# [YOUR TASK]
Each entry must be restated word for word.

Collected data:

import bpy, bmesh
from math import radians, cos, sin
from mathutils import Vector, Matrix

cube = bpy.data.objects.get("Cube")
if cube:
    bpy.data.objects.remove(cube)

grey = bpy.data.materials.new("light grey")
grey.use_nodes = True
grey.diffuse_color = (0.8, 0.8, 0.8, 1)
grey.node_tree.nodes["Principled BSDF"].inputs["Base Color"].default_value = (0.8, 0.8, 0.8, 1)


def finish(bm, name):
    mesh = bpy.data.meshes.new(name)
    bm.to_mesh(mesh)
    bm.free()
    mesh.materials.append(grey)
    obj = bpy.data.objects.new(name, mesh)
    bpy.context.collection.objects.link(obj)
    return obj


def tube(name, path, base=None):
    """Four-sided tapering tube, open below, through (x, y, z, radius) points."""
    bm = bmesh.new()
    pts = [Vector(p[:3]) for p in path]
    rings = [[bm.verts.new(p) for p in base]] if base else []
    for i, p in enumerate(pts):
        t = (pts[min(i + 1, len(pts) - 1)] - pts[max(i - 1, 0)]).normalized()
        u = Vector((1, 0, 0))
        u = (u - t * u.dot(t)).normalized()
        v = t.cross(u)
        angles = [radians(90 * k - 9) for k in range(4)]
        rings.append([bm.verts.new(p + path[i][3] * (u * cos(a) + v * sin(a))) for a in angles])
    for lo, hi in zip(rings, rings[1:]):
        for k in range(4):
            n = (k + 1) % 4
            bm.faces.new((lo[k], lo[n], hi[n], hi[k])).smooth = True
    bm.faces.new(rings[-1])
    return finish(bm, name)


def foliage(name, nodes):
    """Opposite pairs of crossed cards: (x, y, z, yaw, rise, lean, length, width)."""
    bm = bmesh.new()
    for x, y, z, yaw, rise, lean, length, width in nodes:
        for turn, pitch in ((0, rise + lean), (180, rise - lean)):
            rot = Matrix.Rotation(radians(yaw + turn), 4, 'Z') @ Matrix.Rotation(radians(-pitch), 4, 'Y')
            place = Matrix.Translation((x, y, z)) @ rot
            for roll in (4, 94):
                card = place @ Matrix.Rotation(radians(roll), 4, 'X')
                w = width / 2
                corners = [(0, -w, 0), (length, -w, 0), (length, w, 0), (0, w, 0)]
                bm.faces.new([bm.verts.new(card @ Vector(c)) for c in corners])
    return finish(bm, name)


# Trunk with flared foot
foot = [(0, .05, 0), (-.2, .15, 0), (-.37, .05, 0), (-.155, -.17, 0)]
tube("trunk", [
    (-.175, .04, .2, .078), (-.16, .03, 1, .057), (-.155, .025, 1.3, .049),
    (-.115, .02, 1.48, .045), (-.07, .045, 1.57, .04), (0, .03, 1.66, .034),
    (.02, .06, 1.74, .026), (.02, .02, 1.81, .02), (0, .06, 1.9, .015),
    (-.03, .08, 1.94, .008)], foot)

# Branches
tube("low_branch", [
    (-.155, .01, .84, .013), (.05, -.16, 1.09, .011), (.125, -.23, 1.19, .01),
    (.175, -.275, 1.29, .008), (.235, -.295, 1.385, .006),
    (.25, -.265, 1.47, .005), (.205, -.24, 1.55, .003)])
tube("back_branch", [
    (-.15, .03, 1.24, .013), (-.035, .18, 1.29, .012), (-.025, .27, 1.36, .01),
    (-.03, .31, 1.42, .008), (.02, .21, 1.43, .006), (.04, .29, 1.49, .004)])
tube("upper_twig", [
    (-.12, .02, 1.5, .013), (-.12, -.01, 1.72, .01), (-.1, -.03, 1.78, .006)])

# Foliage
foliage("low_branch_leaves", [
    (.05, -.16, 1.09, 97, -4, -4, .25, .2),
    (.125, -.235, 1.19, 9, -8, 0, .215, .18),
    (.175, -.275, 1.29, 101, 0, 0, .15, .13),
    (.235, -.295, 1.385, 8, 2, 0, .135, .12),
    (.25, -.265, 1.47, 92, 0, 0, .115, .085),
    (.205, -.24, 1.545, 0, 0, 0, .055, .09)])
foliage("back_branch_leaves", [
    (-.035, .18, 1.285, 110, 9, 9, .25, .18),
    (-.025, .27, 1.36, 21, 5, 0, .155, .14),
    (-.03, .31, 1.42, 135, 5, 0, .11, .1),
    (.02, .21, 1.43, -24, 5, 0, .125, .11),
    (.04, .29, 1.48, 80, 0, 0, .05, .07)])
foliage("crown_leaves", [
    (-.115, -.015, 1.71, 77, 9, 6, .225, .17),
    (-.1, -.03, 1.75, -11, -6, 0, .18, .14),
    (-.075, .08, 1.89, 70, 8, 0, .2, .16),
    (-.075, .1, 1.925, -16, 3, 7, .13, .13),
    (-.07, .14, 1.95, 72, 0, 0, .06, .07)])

# [ANSWER TO THIS EXERCISE]
import bpy, bmesh
from math import radians, cos, sin
from mathutils import Vector, Matrix

cube = bpy.data.objects.get("Cube")
if cube:
    bpy.data.objects.remove(cube)

grey = bpy.data.materials.new("light grey")
grey.use_nodes = True
grey.diffuse_color = (0.8, 0.8, 0.8, 1)
grey.node_tree.nodes["Principled BSDF"].inputs["Base Color"].default_value = (0.8, 0.8, 0.8, 1)


def finish(bm, name):
    mesh = bpy.data.meshes.new(name)
    bm.to_mesh(mesh)
    bm.free()
    mesh.materials.append(grey)
    obj = bpy.data.objects.new(name, mesh)
    bpy.context.collection.objects.link(obj)
    return obj


def tube(name, path, base=None):
    """Four-sided tapering tube, open below, through (x, y, z, radius) points."""
    bm = bmesh.new()
    pts = [Vector(p[:3]) for p in path]
    rings = [[bm.verts.new(p) for p in base]] if base else []
    for i, p in enumerate(pts):
        t = (pts[min(i + 1, len(pts) - 1)] - pts[max(i - 1, 0)]).normalized()
        u = Vector((1, 0, 0))
        u = (u - t * u.dot(t)).normalized()
        v = t.cross(u)
        angles = [radians(90 * k - 9) for k in range(4)]
        rings.append([bm.verts.new(p + path[i][3] * (u * cos(a) + v * sin(a))) for a in angles])
    for lo, hi in zip(rings, rings[1:]):
        for k in range(4):
            n = (k + 1) % 4
            bm.faces.new((lo[k], lo[n], hi[n], hi[k])).smooth = True
    bm.faces.new(rings[-1])
    return finish(bm, name)


def foliage(name, nodes):
    """Opposite pairs of crossed cards: (x, y, z, yaw, rise, lean, length, width)."""
    bm = bmesh.new()
    for x, y, z, yaw, rise, lean, length, width in nodes:
        for turn, pitch in ((0, rise + lean), (180, rise - lean)):
            rot = Matrix.Rotation(radians(yaw + turn), 4, 'Z') @ Matrix.Rotation(radians(-pitch), 4, 'Y')
            place = Matrix.Translation((x, y, z)) @ rot
            for roll in (4, 94):
                card = place @ Matrix.Rotation(radians(roll), 4, 'X')
                w = width / 2
                corners = [(0, -w, 0), (length, -w, 0), (length, w, 0), (0, w, 0)]
                bm.faces.new([bm.verts.new(card @ Vector(c)) for c in corners])
    return finish(bm, name)


# Trunk with flared foot
foot = [(0, .05, 0), (-.2, .15, 0), (-.37, .05, 0), (-.155, -.17, 0)]
tube("trunk", [
    (-.175, .04, .2, .078), (-.16, .03, 1, .057), (-.155, .025, 1.3, .049),
    (-.115, .02, 1.48, .045), (-.07, .045, 1.57, .04), (0, .03, 1.66, .034),
    (.02, .06, 1.74, .026), (.02, .02, 1.81, .02), (0, .06, 1.9, .015),
    (-.03, .08, 1.94, .008)], foot)

# Branches
tube("low_branch", [
    (-.155, .01, .84, .013), (.05, -.16, 1.09, .011), (.125, -.23, 1.19, .01),
    (.175, -.275, 1.29, .008), (.235, -.295, 1.385, .006),
    (.25, -.265, 1.47, .005), (.205, -.24, 1.55, .003)])
tube("back_branch", [
    (-.15, .03, 1.24, .013), (-.035, .18, 1.29, .012), (-.025, .27, 1.36, .01),
    (-.03, .31, 1.42, .008), (.02, .21, 1.43, .006), (.04, .29, 1.49, .004)])
tube("upper_twig", [
    (-.12, .02, 1.5, .013), (-.12, -.01, 1.72, .01), (-.1, -.03, 1.78, .006)])

# Foliage
foliage("low_branch_leaves", [
    (.05, -.16, 1.09, 97, -4, -4, .25, .2),
    (.125, -.235, 1.19, 9, -8, 0, .215, .18),
    (.175, -.275, 1.29, 101, 0, 0, .15, .13),
    (.235, -.295, 1.385, 8, 2, 0, .135, .12),
    (.25, -.265, 1.47, 92, 0, 0, .115, .085),
    (.205, -.24, 1.545, 0, 0, 0, .055, .09)])
foliage("back_branch_leaves", [
    (-.035, .18, 1.285, 110, 9, 9, .25, .18),
    (-.025, .27, 1.36, 21, 5, 0, .155, .14),
    (-.03, .31, 1.42, 135, 5, 0, .11, .1),
    (.02, .21, 1.43, -24, 5, 0, .125, .11),
    (.04, .29, 1.48, 80, 0, 0, .05, .07)])
foliage("crown_leaves", [
    (-.115, -.015, 1.71, 77, 9, 6, .225, .17),
    (-.1, -.03, 1.75, -11, -6, 0, .18, .14),
    (-.075, .08, 1.89, 70, 8, 0, .2, .16),
    (-.075, .1, 1.925, -16, 3, 7, .13, .13),
    (-.07, .14, 1.95, 72, 0, 0, .06, .07)])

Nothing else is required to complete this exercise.